WHAT IS BEING ASKED =
If a line in the records below holds the word "boxes", copy it.

AVAILABLE DATA =
/---
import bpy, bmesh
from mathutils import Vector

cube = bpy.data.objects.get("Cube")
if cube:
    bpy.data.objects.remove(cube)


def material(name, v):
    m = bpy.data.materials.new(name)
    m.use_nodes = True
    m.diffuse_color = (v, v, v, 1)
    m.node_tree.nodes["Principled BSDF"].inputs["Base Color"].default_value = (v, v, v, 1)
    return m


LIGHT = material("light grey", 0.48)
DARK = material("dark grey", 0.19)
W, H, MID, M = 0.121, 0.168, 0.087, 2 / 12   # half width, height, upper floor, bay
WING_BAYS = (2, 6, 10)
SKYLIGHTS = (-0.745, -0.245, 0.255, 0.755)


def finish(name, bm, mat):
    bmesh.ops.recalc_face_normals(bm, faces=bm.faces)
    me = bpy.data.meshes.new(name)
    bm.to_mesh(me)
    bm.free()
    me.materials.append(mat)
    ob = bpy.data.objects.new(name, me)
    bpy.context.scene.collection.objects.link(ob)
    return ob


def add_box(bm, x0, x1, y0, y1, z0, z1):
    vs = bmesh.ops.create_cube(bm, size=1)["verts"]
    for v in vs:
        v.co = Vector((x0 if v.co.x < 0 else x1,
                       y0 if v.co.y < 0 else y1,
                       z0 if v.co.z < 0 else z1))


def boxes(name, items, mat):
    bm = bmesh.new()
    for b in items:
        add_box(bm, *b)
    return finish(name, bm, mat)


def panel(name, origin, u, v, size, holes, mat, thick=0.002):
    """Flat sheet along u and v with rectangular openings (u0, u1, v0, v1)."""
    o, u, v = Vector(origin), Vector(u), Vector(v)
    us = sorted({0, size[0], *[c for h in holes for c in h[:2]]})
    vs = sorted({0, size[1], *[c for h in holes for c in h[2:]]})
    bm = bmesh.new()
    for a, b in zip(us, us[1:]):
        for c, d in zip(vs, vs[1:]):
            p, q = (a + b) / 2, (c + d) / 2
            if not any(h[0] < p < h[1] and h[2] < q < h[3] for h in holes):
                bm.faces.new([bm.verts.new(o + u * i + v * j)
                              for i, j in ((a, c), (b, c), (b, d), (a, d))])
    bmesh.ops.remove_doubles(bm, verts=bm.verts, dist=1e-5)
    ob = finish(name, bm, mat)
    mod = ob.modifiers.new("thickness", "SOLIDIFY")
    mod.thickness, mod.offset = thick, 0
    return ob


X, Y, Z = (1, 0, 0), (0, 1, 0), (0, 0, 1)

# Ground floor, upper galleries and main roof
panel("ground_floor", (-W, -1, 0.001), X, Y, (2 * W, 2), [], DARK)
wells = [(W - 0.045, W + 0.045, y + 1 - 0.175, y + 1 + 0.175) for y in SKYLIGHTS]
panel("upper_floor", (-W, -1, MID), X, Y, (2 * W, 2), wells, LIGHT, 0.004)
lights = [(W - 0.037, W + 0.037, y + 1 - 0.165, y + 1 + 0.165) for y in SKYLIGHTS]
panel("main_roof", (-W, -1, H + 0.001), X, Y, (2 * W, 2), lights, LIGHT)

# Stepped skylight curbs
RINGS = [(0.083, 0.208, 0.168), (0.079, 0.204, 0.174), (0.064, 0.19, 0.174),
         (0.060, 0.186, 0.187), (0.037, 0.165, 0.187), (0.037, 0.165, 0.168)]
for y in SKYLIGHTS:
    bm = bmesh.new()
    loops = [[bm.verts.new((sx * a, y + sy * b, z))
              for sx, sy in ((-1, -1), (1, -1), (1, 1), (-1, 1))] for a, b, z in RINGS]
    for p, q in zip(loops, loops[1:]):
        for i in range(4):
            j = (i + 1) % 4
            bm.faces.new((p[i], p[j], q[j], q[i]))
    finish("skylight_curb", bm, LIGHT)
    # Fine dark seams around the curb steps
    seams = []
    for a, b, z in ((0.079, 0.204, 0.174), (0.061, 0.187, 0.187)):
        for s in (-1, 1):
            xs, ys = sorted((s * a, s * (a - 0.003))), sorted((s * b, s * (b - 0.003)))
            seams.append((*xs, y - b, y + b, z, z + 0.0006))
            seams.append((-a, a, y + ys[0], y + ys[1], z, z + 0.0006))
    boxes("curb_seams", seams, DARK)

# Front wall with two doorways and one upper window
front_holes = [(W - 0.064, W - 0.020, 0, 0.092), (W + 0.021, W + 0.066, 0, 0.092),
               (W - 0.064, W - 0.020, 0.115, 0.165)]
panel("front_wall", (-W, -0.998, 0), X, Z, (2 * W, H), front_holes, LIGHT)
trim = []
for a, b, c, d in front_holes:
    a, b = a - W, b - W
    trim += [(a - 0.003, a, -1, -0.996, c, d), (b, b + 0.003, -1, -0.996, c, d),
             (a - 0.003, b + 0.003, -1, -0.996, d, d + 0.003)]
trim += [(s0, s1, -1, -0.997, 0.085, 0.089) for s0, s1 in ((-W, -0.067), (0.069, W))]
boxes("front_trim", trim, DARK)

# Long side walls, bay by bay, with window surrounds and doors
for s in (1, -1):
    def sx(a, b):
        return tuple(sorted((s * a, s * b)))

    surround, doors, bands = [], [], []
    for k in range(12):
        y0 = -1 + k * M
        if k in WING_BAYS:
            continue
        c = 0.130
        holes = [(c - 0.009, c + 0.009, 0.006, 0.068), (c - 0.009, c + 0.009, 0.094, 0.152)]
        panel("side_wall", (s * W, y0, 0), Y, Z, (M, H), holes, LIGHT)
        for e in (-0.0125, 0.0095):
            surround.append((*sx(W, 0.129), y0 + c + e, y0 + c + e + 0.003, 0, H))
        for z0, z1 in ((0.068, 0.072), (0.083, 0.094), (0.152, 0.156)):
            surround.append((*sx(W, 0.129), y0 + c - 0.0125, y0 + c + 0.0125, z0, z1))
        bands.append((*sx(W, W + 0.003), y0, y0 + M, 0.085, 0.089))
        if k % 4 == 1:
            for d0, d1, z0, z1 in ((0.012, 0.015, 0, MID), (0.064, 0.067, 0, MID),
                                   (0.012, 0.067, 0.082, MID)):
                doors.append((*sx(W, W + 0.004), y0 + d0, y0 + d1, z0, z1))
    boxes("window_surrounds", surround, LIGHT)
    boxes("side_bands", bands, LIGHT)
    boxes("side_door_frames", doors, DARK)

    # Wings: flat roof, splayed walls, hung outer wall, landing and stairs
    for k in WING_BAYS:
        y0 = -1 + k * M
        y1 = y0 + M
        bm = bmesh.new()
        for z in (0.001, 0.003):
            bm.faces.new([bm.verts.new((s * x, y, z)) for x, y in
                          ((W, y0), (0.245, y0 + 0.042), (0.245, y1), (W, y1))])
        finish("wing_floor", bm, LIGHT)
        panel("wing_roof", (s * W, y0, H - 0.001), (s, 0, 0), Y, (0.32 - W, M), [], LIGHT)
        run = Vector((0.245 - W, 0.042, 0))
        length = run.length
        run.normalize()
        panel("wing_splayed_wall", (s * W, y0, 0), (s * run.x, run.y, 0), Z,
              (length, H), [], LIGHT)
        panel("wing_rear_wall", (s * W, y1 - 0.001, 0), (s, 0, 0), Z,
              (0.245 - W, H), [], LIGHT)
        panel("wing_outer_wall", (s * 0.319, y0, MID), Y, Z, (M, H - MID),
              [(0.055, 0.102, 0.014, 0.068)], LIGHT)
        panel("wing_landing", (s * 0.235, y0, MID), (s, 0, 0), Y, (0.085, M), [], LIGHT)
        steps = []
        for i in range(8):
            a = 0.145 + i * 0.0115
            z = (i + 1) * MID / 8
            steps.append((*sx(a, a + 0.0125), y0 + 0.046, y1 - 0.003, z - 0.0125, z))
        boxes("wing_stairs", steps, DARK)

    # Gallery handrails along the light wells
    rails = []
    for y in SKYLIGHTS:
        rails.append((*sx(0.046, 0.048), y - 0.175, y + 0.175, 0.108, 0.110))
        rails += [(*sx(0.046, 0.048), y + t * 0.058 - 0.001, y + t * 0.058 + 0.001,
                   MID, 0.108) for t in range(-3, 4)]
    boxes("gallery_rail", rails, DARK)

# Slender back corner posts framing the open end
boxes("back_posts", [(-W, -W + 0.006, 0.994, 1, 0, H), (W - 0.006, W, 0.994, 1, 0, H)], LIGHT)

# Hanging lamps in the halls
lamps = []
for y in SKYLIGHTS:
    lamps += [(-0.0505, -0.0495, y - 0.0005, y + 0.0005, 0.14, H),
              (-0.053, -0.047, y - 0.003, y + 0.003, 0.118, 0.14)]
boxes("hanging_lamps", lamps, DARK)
\---
WRITTEN REPLY =
def boxes(name, items, mat):
    boxes("curb_seams", seams, DARK)
boxes("front_trim", trim, DARK)
    boxes("window_surrounds", surround, LIGHT)
    boxes("side_bands", bands, LIGHT)
    boxes("side_door_frames", doors, DARK)
        boxes("wing_stairs", steps, DARK)
    boxes("gallery_rail", rails, DARK)
boxes("back_posts", [(-W, -W + 0.006, 0.994, 1, 0, H), (W - 0.006, W, 0.994, 1, 0, H)], LIGHT)
boxes("hanging_lamps", lamps, DARK)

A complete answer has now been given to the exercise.